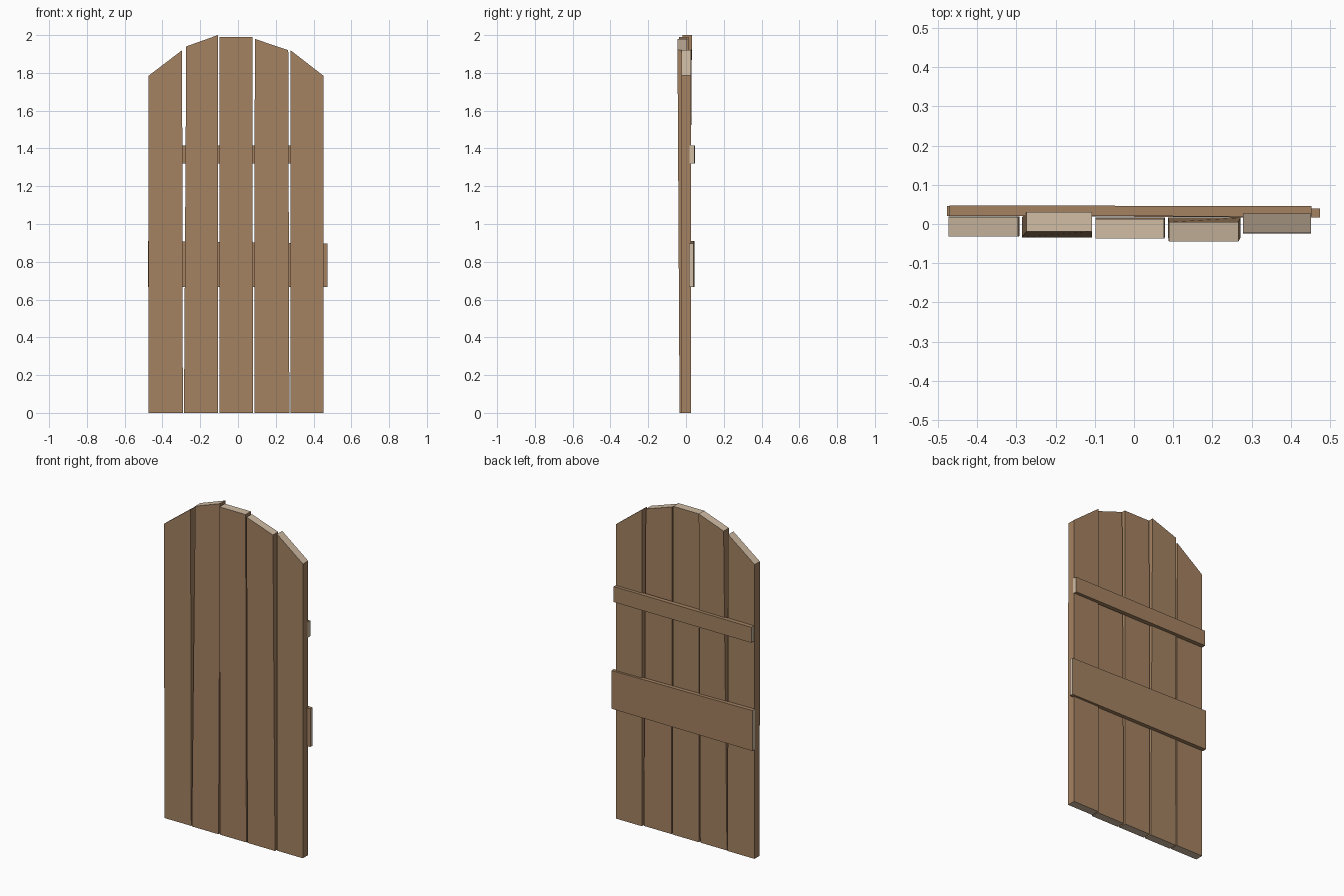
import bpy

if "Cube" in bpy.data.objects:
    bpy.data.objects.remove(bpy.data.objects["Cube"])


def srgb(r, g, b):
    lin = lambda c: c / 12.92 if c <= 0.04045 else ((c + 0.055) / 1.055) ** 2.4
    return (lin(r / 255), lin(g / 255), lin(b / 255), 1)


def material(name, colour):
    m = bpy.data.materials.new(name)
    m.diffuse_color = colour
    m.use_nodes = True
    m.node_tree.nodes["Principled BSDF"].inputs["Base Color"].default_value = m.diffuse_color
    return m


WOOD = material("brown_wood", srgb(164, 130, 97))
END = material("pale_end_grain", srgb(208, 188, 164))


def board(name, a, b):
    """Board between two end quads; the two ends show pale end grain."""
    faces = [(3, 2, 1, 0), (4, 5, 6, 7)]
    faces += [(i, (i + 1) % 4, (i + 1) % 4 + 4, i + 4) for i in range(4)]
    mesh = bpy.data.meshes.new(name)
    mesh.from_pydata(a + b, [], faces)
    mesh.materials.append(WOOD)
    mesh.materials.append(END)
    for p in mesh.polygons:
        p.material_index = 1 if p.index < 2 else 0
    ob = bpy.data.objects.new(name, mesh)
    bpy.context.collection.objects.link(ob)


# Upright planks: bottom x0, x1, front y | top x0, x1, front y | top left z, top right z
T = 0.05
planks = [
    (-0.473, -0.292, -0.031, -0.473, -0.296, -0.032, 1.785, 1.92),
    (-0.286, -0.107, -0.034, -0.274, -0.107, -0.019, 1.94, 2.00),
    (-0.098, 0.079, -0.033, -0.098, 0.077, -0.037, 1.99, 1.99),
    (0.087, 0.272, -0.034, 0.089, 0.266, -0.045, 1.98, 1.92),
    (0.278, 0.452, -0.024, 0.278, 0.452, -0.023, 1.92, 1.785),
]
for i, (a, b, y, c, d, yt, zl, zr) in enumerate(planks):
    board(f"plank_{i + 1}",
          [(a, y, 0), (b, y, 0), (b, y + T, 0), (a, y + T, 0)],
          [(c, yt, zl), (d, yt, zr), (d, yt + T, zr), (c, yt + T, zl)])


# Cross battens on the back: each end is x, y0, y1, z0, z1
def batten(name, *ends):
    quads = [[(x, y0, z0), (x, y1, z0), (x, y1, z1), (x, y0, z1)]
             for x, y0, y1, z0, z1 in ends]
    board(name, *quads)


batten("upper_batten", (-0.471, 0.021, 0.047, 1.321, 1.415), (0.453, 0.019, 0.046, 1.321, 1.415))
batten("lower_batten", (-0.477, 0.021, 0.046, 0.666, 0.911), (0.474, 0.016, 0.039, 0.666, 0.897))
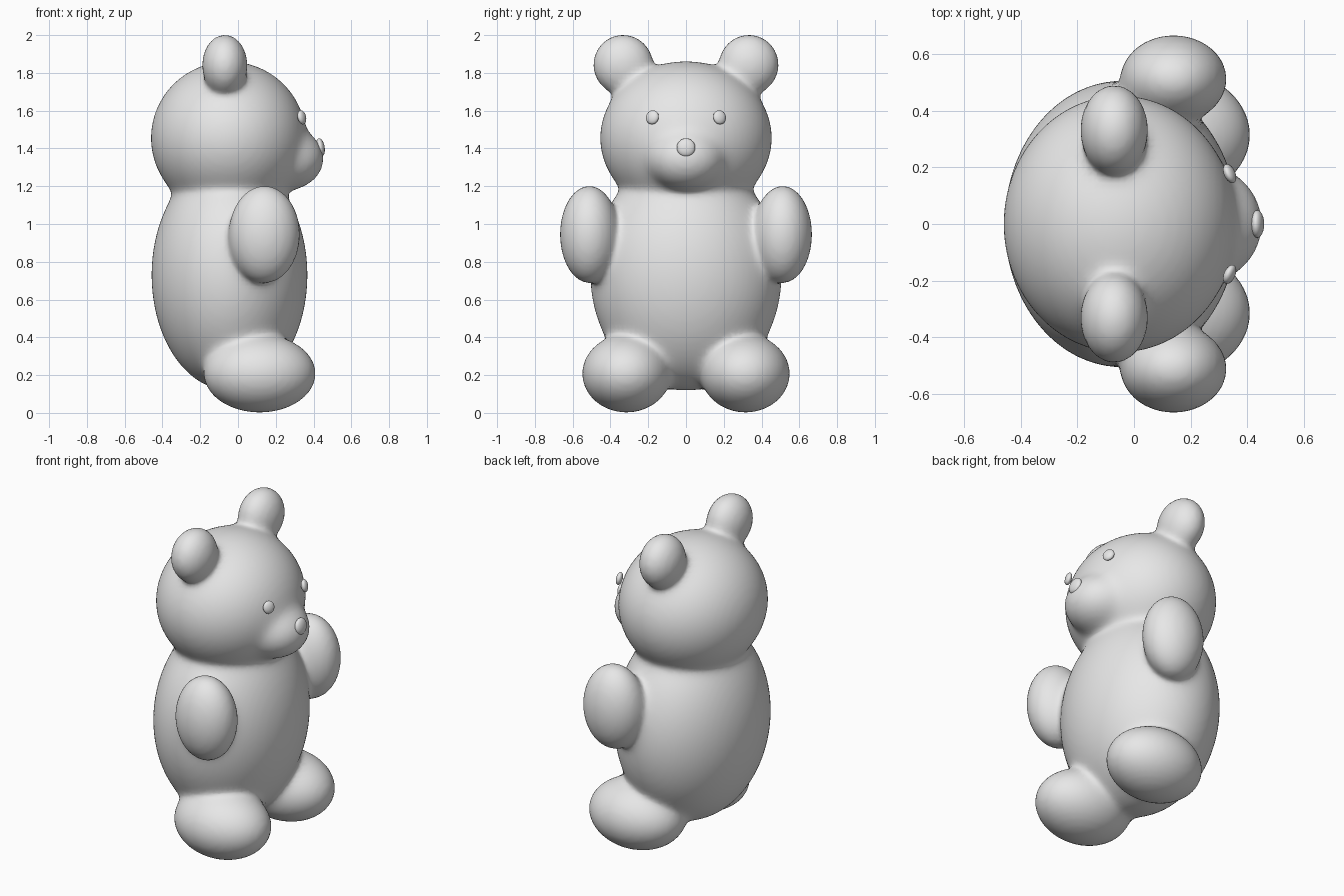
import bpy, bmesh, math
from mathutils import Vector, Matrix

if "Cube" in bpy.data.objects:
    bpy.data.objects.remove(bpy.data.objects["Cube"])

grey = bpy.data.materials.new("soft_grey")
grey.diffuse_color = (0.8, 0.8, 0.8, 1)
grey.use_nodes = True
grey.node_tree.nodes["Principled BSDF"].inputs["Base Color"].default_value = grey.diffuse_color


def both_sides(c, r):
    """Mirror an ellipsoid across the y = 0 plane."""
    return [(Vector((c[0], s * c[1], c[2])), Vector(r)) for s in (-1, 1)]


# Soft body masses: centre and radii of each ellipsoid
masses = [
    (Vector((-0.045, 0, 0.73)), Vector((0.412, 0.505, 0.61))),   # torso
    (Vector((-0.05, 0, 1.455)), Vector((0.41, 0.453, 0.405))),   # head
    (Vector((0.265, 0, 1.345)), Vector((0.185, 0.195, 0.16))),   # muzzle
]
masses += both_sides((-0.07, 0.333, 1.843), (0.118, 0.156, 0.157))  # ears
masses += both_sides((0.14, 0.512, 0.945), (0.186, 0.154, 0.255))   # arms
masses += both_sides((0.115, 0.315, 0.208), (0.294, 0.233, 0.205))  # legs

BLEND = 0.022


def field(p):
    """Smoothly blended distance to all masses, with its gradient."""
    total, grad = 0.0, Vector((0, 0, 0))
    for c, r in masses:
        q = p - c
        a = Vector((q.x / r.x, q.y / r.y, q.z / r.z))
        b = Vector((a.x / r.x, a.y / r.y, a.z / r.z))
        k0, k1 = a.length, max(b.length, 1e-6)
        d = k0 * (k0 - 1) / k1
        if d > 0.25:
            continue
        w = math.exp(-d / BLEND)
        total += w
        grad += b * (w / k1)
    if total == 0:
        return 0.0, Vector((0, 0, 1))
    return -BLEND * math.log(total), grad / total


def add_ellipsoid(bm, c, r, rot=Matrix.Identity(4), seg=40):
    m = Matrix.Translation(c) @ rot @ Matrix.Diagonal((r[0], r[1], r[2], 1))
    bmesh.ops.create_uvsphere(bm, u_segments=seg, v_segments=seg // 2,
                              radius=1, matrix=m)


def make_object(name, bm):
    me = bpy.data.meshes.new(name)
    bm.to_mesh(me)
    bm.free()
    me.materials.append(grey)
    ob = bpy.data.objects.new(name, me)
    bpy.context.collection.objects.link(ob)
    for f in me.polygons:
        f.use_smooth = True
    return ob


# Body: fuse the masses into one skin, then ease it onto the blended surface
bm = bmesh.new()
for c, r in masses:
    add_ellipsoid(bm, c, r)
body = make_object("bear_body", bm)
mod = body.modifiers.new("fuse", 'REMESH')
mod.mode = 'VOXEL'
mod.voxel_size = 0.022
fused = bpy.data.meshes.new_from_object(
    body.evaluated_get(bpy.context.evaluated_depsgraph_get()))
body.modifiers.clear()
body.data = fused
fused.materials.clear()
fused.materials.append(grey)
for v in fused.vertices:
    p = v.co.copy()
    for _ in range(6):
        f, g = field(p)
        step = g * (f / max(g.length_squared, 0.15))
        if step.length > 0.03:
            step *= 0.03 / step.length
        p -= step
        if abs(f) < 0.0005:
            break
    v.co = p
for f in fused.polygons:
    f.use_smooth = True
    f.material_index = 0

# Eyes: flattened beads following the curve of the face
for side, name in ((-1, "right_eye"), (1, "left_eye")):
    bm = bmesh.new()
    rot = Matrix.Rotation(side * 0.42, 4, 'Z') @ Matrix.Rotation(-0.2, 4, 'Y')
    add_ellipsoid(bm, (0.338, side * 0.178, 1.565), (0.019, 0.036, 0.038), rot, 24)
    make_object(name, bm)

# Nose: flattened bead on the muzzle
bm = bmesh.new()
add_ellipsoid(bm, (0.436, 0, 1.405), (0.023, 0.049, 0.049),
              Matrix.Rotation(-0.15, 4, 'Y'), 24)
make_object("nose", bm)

### TASK TO CARRY OUT
Working from the material above, retype exactly the lines from the one with "srgb(208, 188, 164))" through the one with "faces += [(i, (i", both included, and only those lines.

### TASK SOLUTION
END = material("pale_end_grain", srgb(208, 188, 164))


def board(name, a, b):
    """Board between two end quads; the two ends show pale end grain."""
    faces = [(3, 2, 1, 0), (4, 5, 6, 7)]
    faces += [(i, (i + 1) % 4, (i + 1) % 4 + 4, i + 4) for i in range(4)]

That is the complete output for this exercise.